#### [Work to be completed]
Write the lines below out exactly, dropping each picture.

#### [Dataset content]
※

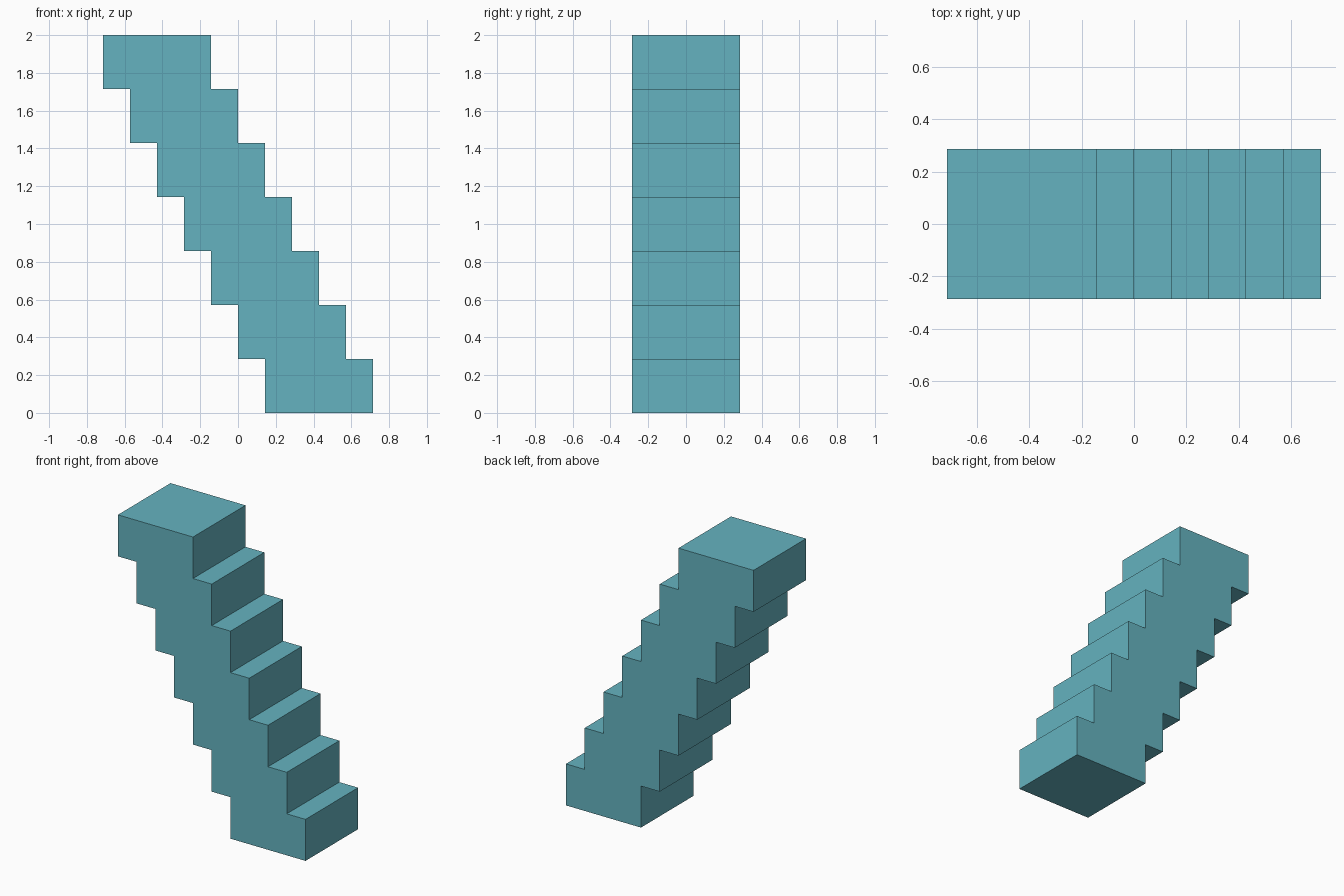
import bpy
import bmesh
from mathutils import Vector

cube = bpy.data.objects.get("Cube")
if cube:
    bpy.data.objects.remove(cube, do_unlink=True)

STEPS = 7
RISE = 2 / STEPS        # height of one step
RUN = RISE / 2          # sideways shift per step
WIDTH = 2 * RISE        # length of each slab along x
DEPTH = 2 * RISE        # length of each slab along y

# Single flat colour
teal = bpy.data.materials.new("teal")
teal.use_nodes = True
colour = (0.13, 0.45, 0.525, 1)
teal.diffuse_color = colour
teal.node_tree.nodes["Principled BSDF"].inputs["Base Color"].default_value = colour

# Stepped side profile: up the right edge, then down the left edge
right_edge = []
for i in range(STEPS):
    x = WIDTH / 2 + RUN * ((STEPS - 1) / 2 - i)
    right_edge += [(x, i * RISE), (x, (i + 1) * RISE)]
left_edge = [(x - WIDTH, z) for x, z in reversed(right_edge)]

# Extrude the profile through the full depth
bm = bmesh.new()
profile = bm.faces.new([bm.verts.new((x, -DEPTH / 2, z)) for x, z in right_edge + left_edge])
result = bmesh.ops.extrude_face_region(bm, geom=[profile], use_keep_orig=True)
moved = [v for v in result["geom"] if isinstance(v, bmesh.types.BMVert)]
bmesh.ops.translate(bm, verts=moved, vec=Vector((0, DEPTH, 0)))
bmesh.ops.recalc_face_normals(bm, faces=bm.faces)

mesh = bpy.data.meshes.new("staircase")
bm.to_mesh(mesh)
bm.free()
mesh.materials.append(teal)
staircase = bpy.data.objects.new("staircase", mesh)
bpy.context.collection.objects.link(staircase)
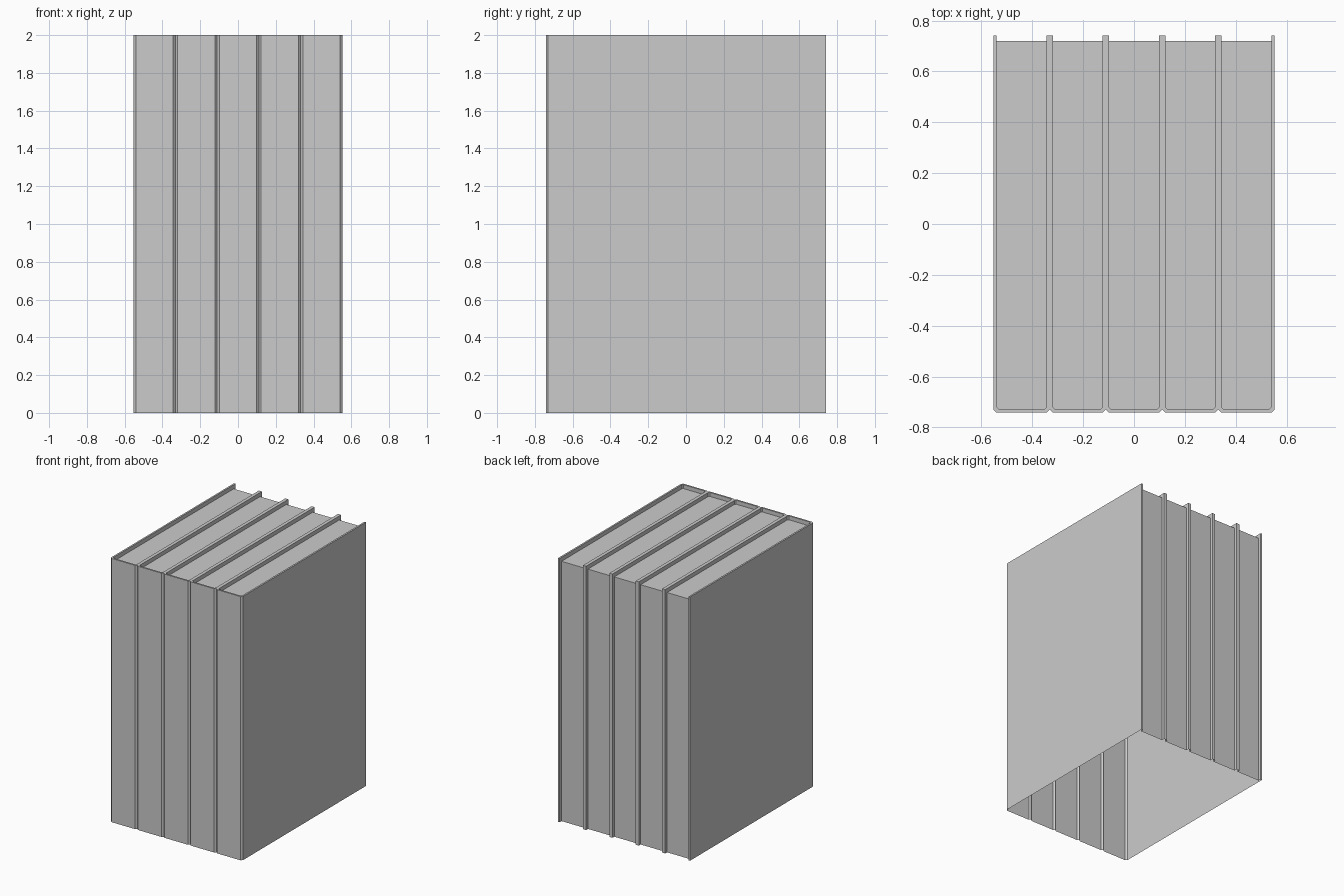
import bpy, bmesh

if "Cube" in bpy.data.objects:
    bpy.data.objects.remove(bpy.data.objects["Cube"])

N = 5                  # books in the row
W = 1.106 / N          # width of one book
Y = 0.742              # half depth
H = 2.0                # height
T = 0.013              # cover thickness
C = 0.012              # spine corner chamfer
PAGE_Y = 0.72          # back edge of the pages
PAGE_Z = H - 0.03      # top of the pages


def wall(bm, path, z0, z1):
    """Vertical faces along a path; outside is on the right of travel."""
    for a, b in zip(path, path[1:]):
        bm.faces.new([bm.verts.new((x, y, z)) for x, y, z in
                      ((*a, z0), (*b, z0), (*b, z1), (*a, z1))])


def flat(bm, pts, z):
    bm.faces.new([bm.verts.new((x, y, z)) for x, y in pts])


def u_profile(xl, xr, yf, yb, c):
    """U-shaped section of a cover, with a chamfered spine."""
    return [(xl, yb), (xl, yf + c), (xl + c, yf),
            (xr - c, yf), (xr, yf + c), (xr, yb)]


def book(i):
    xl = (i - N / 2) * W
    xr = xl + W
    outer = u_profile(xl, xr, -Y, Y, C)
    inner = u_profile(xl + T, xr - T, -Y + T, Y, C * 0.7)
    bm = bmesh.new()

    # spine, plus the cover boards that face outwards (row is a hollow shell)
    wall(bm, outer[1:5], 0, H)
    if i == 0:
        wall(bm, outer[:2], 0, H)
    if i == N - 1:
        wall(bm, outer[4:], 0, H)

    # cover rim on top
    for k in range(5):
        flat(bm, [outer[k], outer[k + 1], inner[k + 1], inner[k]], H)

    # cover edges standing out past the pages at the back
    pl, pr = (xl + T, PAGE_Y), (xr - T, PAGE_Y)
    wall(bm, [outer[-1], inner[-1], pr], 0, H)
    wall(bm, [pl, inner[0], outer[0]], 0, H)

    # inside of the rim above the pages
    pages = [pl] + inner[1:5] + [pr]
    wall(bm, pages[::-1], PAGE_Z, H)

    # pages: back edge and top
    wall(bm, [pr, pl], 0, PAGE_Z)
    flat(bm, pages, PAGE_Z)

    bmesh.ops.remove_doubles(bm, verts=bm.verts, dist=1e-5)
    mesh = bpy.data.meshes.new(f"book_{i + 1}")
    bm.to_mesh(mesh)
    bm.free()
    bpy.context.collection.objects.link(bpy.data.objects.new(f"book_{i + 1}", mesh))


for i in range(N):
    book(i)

※

#### [Exercise answer]
import bpy
import bmesh
from mathutils import Vector

cube = bpy.data.objects.get("Cube")
if cube:
    bpy.data.objects.remove(cube, do_unlink=True)

STEPS = 7
RISE = 2 / STEPS        # height of one step
RUN = RISE / 2          # sideways shift per step
WIDTH = 2 * RISE        # length of each slab along x
DEPTH = 2 * RISE        # length of each slab along y

# Single flat colour
teal = bpy.data.materials.new("teal")
teal.use_nodes = True
colour = (0.13, 0.45, 0.525, 1)
teal.diffuse_color = colour
teal.node_tree.nodes["Principled BSDF"].inputs["Base Color"].default_value = colour

# Stepped side profile: up the right edge, then down the left edge
right_edge = []
for i in range(STEPS):
    x = WIDTH / 2 + RUN * ((STEPS - 1) / 2 - i)
    right_edge += [(x, i * RISE), (x, (i + 1) * RISE)]
left_edge = [(x - WIDTH, z) for x, z in reversed(right_edge)]

# Extrude the profile through the full depth
bm = bmesh.new()
profile = bm.faces.new([bm.verts.new((x, -DEPTH / 2, z)) for x, z in right_edge + left_edge])
result = bmesh.ops.extrude_face_region(bm, geom=[profile], use_keep_orig=True)
moved = [v for v in result["geom"] if isinstance(v, bmesh.types.BMVert)]
bmesh.ops.translate(bm, verts=moved, vec=Vector((0, DEPTH, 0)))
bmesh.ops.recalc_face_normals(bm, faces=bm.faces)

mesh = bpy.data.meshes.new("staircase")
bm.to_mesh(mesh)
bm.free()
mesh.materials.append(teal)
staircase = bpy.data.objects.new("staircase", mesh)
bpy.context.collection.objects.link(staircase)
import bpy, bmesh

if "Cube" in bpy.data.objects:
    bpy.data.objects.remove(bpy.data.objects["Cube"])

N = 5                  # books in the row
W = 1.106 / N          # width of one book
Y = 0.742              # half depth
H = 2.0                # height
T = 0.013              # cover thickness
C = 0.012              # spine corner chamfer
PAGE_Y = 0.72          # back edge of the pages
PAGE_Z = H - 0.03      # top of the pages


def wall(bm, path, z0, z1):
    """Vertical faces along a path; outside is on the right of travel."""
    for a, b in zip(path, path[1:]):
        bm.faces.new([bm.verts.new((x, y, z)) for x, y, z in
                      ((*a, z0), (*b, z0), (*b, z1), (*a, z1))])


def flat(bm, pts, z):
    bm.faces.new([bm.verts.new((x, y, z)) for x, y in pts])


def u_profile(xl, xr, yf, yb, c):
    """U-shaped section of a cover, with a chamfered spine."""
    return [(xl, yb), (xl, yf + c), (xl + c, yf),
            (xr - c, yf), (xr, yf + c), (xr, yb)]


def book(i):
    xl = (i - N / 2) * W
    xr = xl + W
    outer = u_profile(xl, xr, -Y, Y, C)
    inner = u_profile(xl + T, xr - T, -Y + T, Y, C * 0.7)
    bm = bmesh.new()

    # spine, plus the cover boards that face outwards (row is a hollow shell)
    wall(bm, outer[1:5], 0, H)
    if i == 0:
        wall(bm, outer[:2], 0, H)
    if i == N - 1:
        wall(bm, outer[4:], 0, H)

    # cover rim on top
    for k in range(5):
        flat(bm, [outer[k], outer[k + 1], inner[k + 1], inner[k]], H)

    # cover edges standing out past the pages at the back
    pl, pr = (xl + T, PAGE_Y), (xr - T, PAGE_Y)
    wall(bm, [outer[-1], inner[-1], pr], 0, H)
    wall(bm, [pl, inner[0], outer[0]], 0, H)

    # inside of the rim above the pages
    pages = [pl] + inner[1:5] + [pr]
    wall(bm, pages[::-1], PAGE_Z, H)

    # pages: back edge and top
    wall(bm, [pr, pl], 0, PAGE_Z)
    flat(bm, pages, PAGE_Z)

    bmesh.ops.remove_doubles(bm, verts=bm.verts, dist=1e-5)
    mesh = bpy.data.meshes.new(f"book_{i + 1}")
    bm.to_mesh(mesh)
    bm.free()
    bpy.context.collection.objects.link(bpy.data.objects.new(f"book_{i + 1}", mesh))


for i in range(N):
    book(i)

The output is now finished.